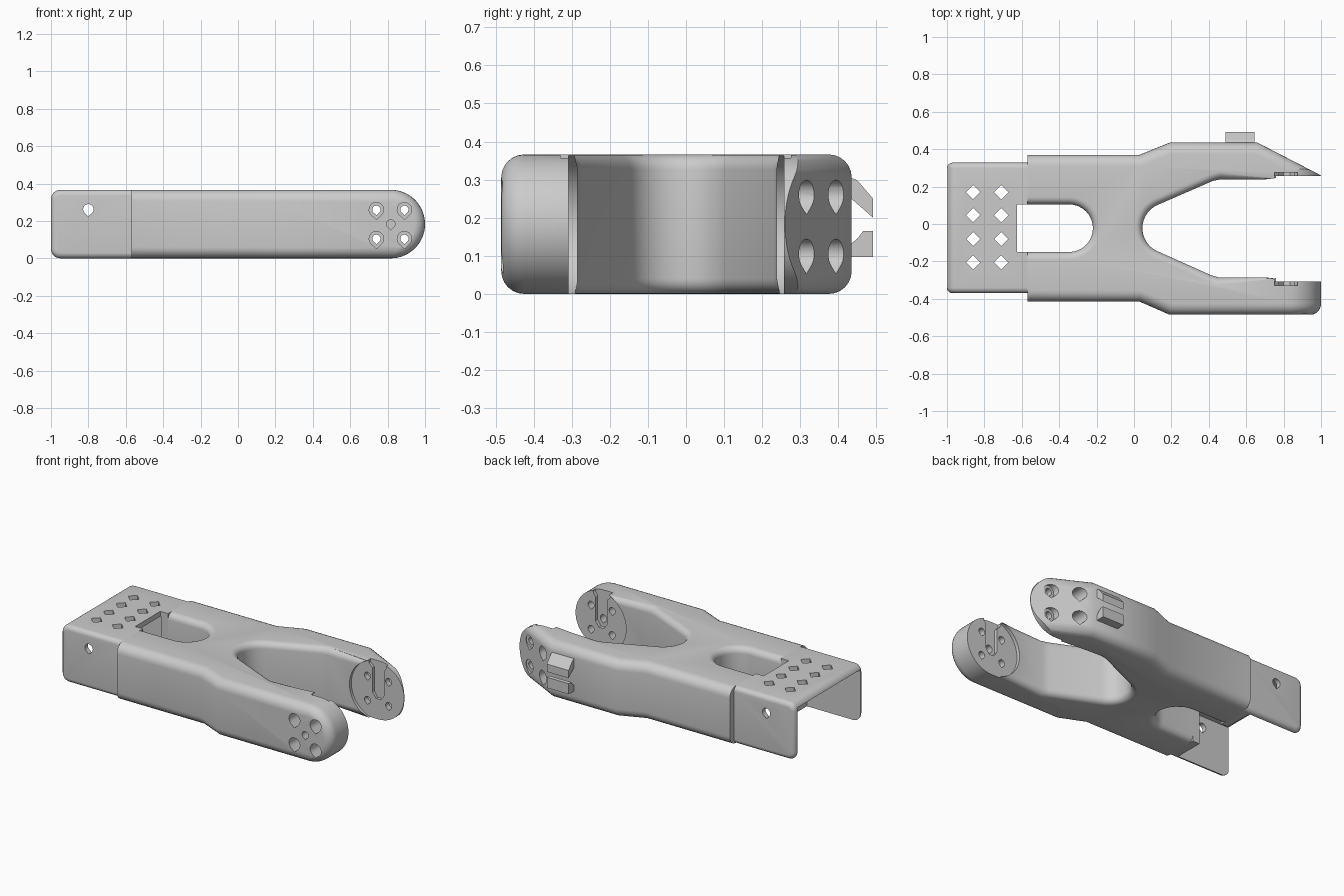
import bpy, bmesh
from math import sin, cos, radians, pi
from mathutils import Vector

if "Cube" in bpy.data.objects:
    bpy.data.objects.remove(bpy.data.objects["Cube"])

H = 0.366           # overall height
R = H / 2           # radius of the rounded arm ends
CX = 1 - R          # pivot centre along x


def arc(cx, cy, r, a0, a1, n):
    return [(cx + r * cos(radians(a0 + (a1 - a0) * i / n)),
             cy + r * sin(radians(a0 + (a1 - a0) * i / n))) for i in range(n + 1)]


def prism(name, pts, axis, a, b, bevels=()):
    """Extrude a 2D profile along an axis, then round chosen edges.
    bevels: list of (radius, test(midpoint, direction))."""
    put = {'x': lambda u, v, t: (t, u, v),
           'y': lambda u, v, t: (u, t, v),
           'z': lambda u, v, t: (u, v, t)}[axis]
    bm = bmesh.new()
    lo = [bm.verts.new(put(u, v, a)) for u, v in pts]
    hi = [bm.verts.new(put(u, v, b)) for u, v in pts]
    n = len(pts)
    bm.faces.new(lo)
    bm.faces.new(hi[::-1])
    for i in range(n):
        j = (i + 1) % n
        bm.faces.new((lo[i], hi[i], hi[j], lo[j]))
    bmesh.ops.recalc_face_normals(bm, faces=bm.faces)
    k = 'xyz'.index(axis)
    rims = [e for e in bm.edges if abs(e.verts[0].co[k] - e.verts[1].co[k]) < 1e-6]
    groups = [(r, [e for e in rims if test((e.verts[0].co + e.verts[1].co) / 2)])
              for r, test in bevels]
    for r, edges in groups:
        edges = [e for e in edges if e.is_valid]
        bmesh.ops.bevel(bm, geom=edges, offset=r, offset_type='OFFSET', segments=6,
                        profile=0.5, affect='EDGES', clamp_overlap=False)
    bmesh.ops.recalc_face_normals(bm, faces=bm.faces)
    me = bpy.data.meshes.new(name)
    bm.to_mesh(me)
    bm.free()
    ob = bpy.data.objects.new(name, me)
    bpy.context.collection.objects.link(ob)
    return ob


def boolean(ob, cutter, op='DIFFERENCE'):
    cutter.hide_render = True
    m = ob.modifiers.new("cut", 'BOOLEAN')
    m.operation, m.object, m.solver = op, cutter, 'EXACT'
    bpy.context.view_layer.objects.active = ob
    bpy.ops.object.modifier_apply(modifier=m.name)
    bpy.data.objects.remove(cutter)


def rect(u0, v0, u1, v1):
    return [(u0, v0), (u1, v0), (u1, v1), (u0, v1)]


def teardrop(cx, cz, r):
    return arc(cx, cz, r, -45, 225, 14) + [(cx, cz - r * 1.35)]


# forked body: outer outline, slot at the left, V between the arms
STEP = 0.82
upper_outer = [(-0.57, 0.37), (0.03, 0.37), (0.19, 0.435), (0.66, 0.435), (1.05, 0.234)]
upper_inner = [(1.05, 0.12), (STEP, 0.12), (STEP, 0.238), (0.46, 0.238), (0.42, 0.23)]
crotch = arc(0.18, -0.022, 0.135, 114, 246, 16)
lower_inner = [(0.41, -0.273), (0.45, -0.285), (STEP, -0.285), (STEP, -0.2), (1.05, -0.2)]
lower_outer = [(1.05, -0.485), (0.19, -0.485), (0.03, -0.415), (-0.57, -0.415)]
slot = [(-0.57, -0.15)] + arc(-0.347, -0.0225, 0.1275, -90, 90, 16) + [(-0.57, 0.105)]


def is_outer(p):
    return (p.y > 0.3 or p.y < -0.4) and -0.56 < p.x < 1.04


def is_inner(p):
    return -0.29 < p.y < 0.24 and -0.56 < p.x < STEP - 0.01


body = prism("forked_body", upper_outer + upper_inner + crotch + lower_inner + lower_outer + slot,
             'z', 0, H, [(0.06, is_outer), (0.04, is_inner)])

# round the arm ends
E = 0.001
stadium = [(-0.7, -E), (CX, -E)] + arc(CX, R, R, -88, 88, 30) + [(CX, H + E), (-0.7, H + E)]
envelope = prism("end_rounding", stadium, 'y', -0.486, 0.6,
                 [(0.06, lambda p: p.y < 0 and p.x > -0.69)])
boolean(body, envelope, 'INTERSECT')

# disc recesses and keyed slots on the inner faces
disc = arc(CX, R, 0.192, 90, 270, 32) + [(1.1, R - 0.192), (1.1, R + 0.192)]
boolean(body, prism("recess", disc, 'y', -0.308, 0.257))
key = [(0.75, 0.42), (0.75, 0.345), (0.775, 0.32), (0.775, 0.165), (0.80, 0.13),
       (0.834, 0.13), (0.859, 0.165), (0.859, 0.32), (0.875, 0.345), (0.875, 0.42)]
boolean(body, prism("key_slot", key, 'y', -0.33, 0.275))

# screw holes with counterbores
for x in (0.74, 0.89):
    for z in (0.26, 0.105):
        boolean(body, prism("screw", teardrop(x, z, 0.022), 'y', -0.7, 0.7))
        boolean(body, prism("bore_lower", teardrop(x, z, 0.039), 'y', -0.7, -0.36))
        boolean(body, prism("bore_upper", teardrop(x, z, 0.039), 'y', 0.293, 0.7))
boolean(body, prism("pivot", teardrop(CX, R, 0.023), 'y', -0.7, -0.2))

# open channel sleeve at the left end
side = (arc(-0.95, 0.05, 0.05, 270, 180, 6) + arc(-0.95, H - 0.05, 0.05, 180, 90, 6)
        + [(-0.57, H), (-0.57, 0)])
sleeve = prism("channel_sleeve", side, 'y', -0.37, 0.328,
               [(0.03, lambda p: p.x < -0.571)])
boolean(sleeve, prism("cavity", rect(-1.1, -0.34, -0.62, 0.298), 'z', -0.1, 0.333))
boolean(sleeve, prism("slot_gap", rect(-0.625, -0.15, -0.5, 0.105), 'z', -0.1, 0.5))
for x in (-0.86, -0.71):
    for y in (0.17, 0.047, -0.08, -0.205):
        boolean(sleeve, prism("diamond", arc(x, y, 0.038, 0, 270, 3), 'z', 0.2, 0.5))
boolean(sleeve, prism("side_hole", teardrop(-0.8, 0.262, 0.028), 'y', -0.6, 0.6))

# pair of cable hooks on the outside of the upper arm
prism("hook_top", [(0.425, 0.308), (0.45, 0.298), (0.491, 0.25), (0.491, 0.2),
                   (0.425, 0.258)], 'x', 0.49, 0.645)
prism("hook_bottom", [(0.425, 0.097), (0.491, 0.097), (0.491, 0.165), (0.465, 0.165),
                      (0.45, 0.145), (0.425, 0.125)], 'x', 0.49, 0.645)

# smooth shading with sharp edges kept
bpy.ops.object.select_all(action='DESELECT')
for ob in (body, sleeve):
    ob.select_set(True)
bpy.context.view_layer.objects.active = body
bpy.ops.object.shade_smooth_by_angle(angle=radians(30))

- - - - - - -

Problem to work on: Copy out every entry above exactly. Leave the pictures out.

Exercise result:
import bpy, bmesh
from math import sin, cos, radians, pi
from mathutils import Vector

if "Cube" in bpy.data.objects:
    bpy.data.objects.remove(bpy.data.objects["Cube"])

H = 0.366           # overall height
R = H / 2           # radius of the rounded arm ends
CX = 1 - R          # pivot centre along x


def arc(cx, cy, r, a0, a1, n):
    return [(cx + r * cos(radians(a0 + (a1 - a0) * i / n)),
             cy + r * sin(radians(a0 + (a1 - a0) * i / n))) for i in range(n + 1)]


def prism(name, pts, axis, a, b, bevels=()):
    """Extrude a 2D profile along an axis, then round chosen edges.
    bevels: list of (radius, test(midpoint, direction))."""
    put = {'x': lambda u, v, t: (t, u, v),
           'y': lambda u, v, t: (u, t, v),
           'z': lambda u, v, t: (u, v, t)}[axis]
    bm = bmesh.new()
    lo = [bm.verts.new(put(u, v, a)) for u, v in pts]
    hi = [bm.verts.new(put(u, v, b)) for u, v in pts]
    n = len(pts)
    bm.faces.new(lo)
    bm.faces.new(hi[::-1])
    for i in range(n):
        j = (i + 1) % n
        bm.faces.new((lo[i], hi[i], hi[j], lo[j]))
    bmesh.ops.recalc_face_normals(bm, faces=bm.faces)
    k = 'xyz'.index(axis)
    rims = [e for e in bm.edges if abs(e.verts[0].co[k] - e.verts[1].co[k]) < 1e-6]
    groups = [(r, [e for e in rims if test((e.verts[0].co + e.verts[1].co) / 2)])
              for r, test in bevels]
    for r, edges in groups:
        edges = [e for e in edges if e.is_valid]
        bmesh.ops.bevel(bm, geom=edges, offset=r, offset_type='OFFSET', segments=6,
                        profile=0.5, affect='EDGES', clamp_overlap=False)
    bmesh.ops.recalc_face_normals(bm, faces=bm.faces)
    me = bpy.data.meshes.new(name)
    bm.to_mesh(me)
    bm.free()
    ob = bpy.data.objects.new(name, me)
    bpy.context.collection.objects.link(ob)
    return ob


def boolean(ob, cutter, op='DIFFERENCE'):
    cutter.hide_render = True
    m = ob.modifiers.new("cut", 'BOOLEAN')
    m.operation, m.object, m.solver = op, cutter, 'EXACT'
    bpy.context.view_layer.objects.active = ob
    bpy.ops.object.modifier_apply(modifier=m.name)
    bpy.data.objects.remove(cutter)


def rect(u0, v0, u1, v1):
    return [(u0, v0), (u1, v0), (u1, v1), (u0, v1)]


def teardrop(cx, cz, r):
    return arc(cx, cz, r, -45, 225, 14) + [(cx, cz - r * 1.35)]


# forked body: outer outline, slot at the left, V between the arms
STEP = 0.82
upper_outer = [(-0.57, 0.37), (0.03, 0.37), (0.19, 0.435), (0.66, 0.435), (1.05, 0.234)]
upper_inner = [(1.05, 0.12), (STEP, 0.12), (STEP, 0.238), (0.46, 0.238), (0.42, 0.23)]
crotch = arc(0.18, -0.022, 0.135, 114, 246, 16)
lower_inner = [(0.41, -0.273), (0.45, -0.285), (STEP, -0.285), (STEP, -0.2), (1.05, -0.2)]
lower_outer = [(1.05, -0.485), (0.19, -0.485), (0.03, -0.415), (-0.57, -0.415)]
slot = [(-0.57, -0.15)] + arc(-0.347, -0.0225, 0.1275, -90, 90, 16) + [(-0.57, 0.105)]


def is_outer(p):
    return (p.y > 0.3 or p.y < -0.4) and -0.56 < p.x < 1.04


def is_inner(p):
    return -0.29 < p.y < 0.24 and -0.56 < p.x < STEP - 0.01


body = prism("forked_body", upper_outer + upper_inner + crotch + lower_inner + lower_outer + slot,
             'z', 0, H, [(0.06, is_outer), (0.04, is_inner)])

# round the arm ends
E = 0.001
stadium = [(-0.7, -E), (CX, -E)] + arc(CX, R, R, -88, 88, 30) + [(CX, H + E), (-0.7, H + E)]
envelope = prism("end_rounding", stadium, 'y', -0.486, 0.6,
                 [(0.06, lambda p: p.y < 0 and p.x > -0.69)])
boolean(body, envelope, 'INTERSECT')

# disc recesses and keyed slots on the inner faces
disc = arc(CX, R, 0.192, 90, 270, 32) + [(1.1, R - 0.192), (1.1, R + 0.192)]
boolean(body, prism("recess", disc, 'y', -0.308, 0.257))
key = [(0.75, 0.42), (0.75, 0.345), (0.775, 0.32), (0.775, 0.165), (0.80, 0.13),
       (0.834, 0.13), (0.859, 0.165), (0.859, 0.32), (0.875, 0.345), (0.875, 0.42)]
boolean(body, prism("key_slot", key, 'y', -0.33, 0.275))

# screw holes with counterbores
for x in (0.74, 0.89):
    for z in (0.26, 0.105):
        boolean(body, prism("screw", teardrop(x, z, 0.022), 'y', -0.7, 0.7))
        boolean(body, prism("bore_lower", teardrop(x, z, 0.039), 'y', -0.7, -0.36))
        boolean(body, prism("bore_upper", teardrop(x, z, 0.039), 'y', 0.293, 0.7))
boolean(body, prism("pivot", teardrop(CX, R, 0.023), 'y', -0.7, -0.2))

# open channel sleeve at the left end
side = (arc(-0.95, 0.05, 0.05, 270, 180, 6) + arc(-0.95, H - 0.05, 0.05, 180, 90, 6)
        + [(-0.57, H), (-0.57, 0)])
sleeve = prism("channel_sleeve", side, 'y', -0.37, 0.328,
               [(0.03, lambda p: p.x < -0.571)])
boolean(sleeve, prism("cavity", rect(-1.1, -0.34, -0.62, 0.298), 'z', -0.1, 0.333))
boolean(sleeve, prism("slot_gap", rect(-0.625, -0.15, -0.5, 0.105), 'z', -0.1, 0.5))
for x in (-0.86, -0.71):
    for y in (0.17, 0.047, -0.08, -0.205):
        boolean(sleeve, prism("diamond", arc(x, y, 0.038, 0, 270, 3), 'z', 0.2, 0.5))
boolean(sleeve, prism("side_hole", teardrop(-0.8, 0.262, 0.028), 'y', -0.6, 0.6))

# pair of cable hooks on the outside of the upper arm
prism("hook_top", [(0.425, 0.308), (0.45, 0.298), (0.491, 0.25), (0.491, 0.2),
                   (0.425, 0.258)], 'x', 0.49, 0.645)
prism("hook_bottom", [(0.425, 0.097), (0.491, 0.097), (0.491, 0.165), (0.465, 0.165),
                      (0.45, 0.145), (0.425, 0.125)], 'x', 0.49, 0.645)

# smooth shading with sharp edges kept
bpy.ops.object.select_all(action='DESELECT')
for ob in (body, sleeve):
    ob.select_set(True)
bpy.context.view_layer.objects.active = body
bpy.ops.object.shade_smooth_by_angle(angle=radians(30))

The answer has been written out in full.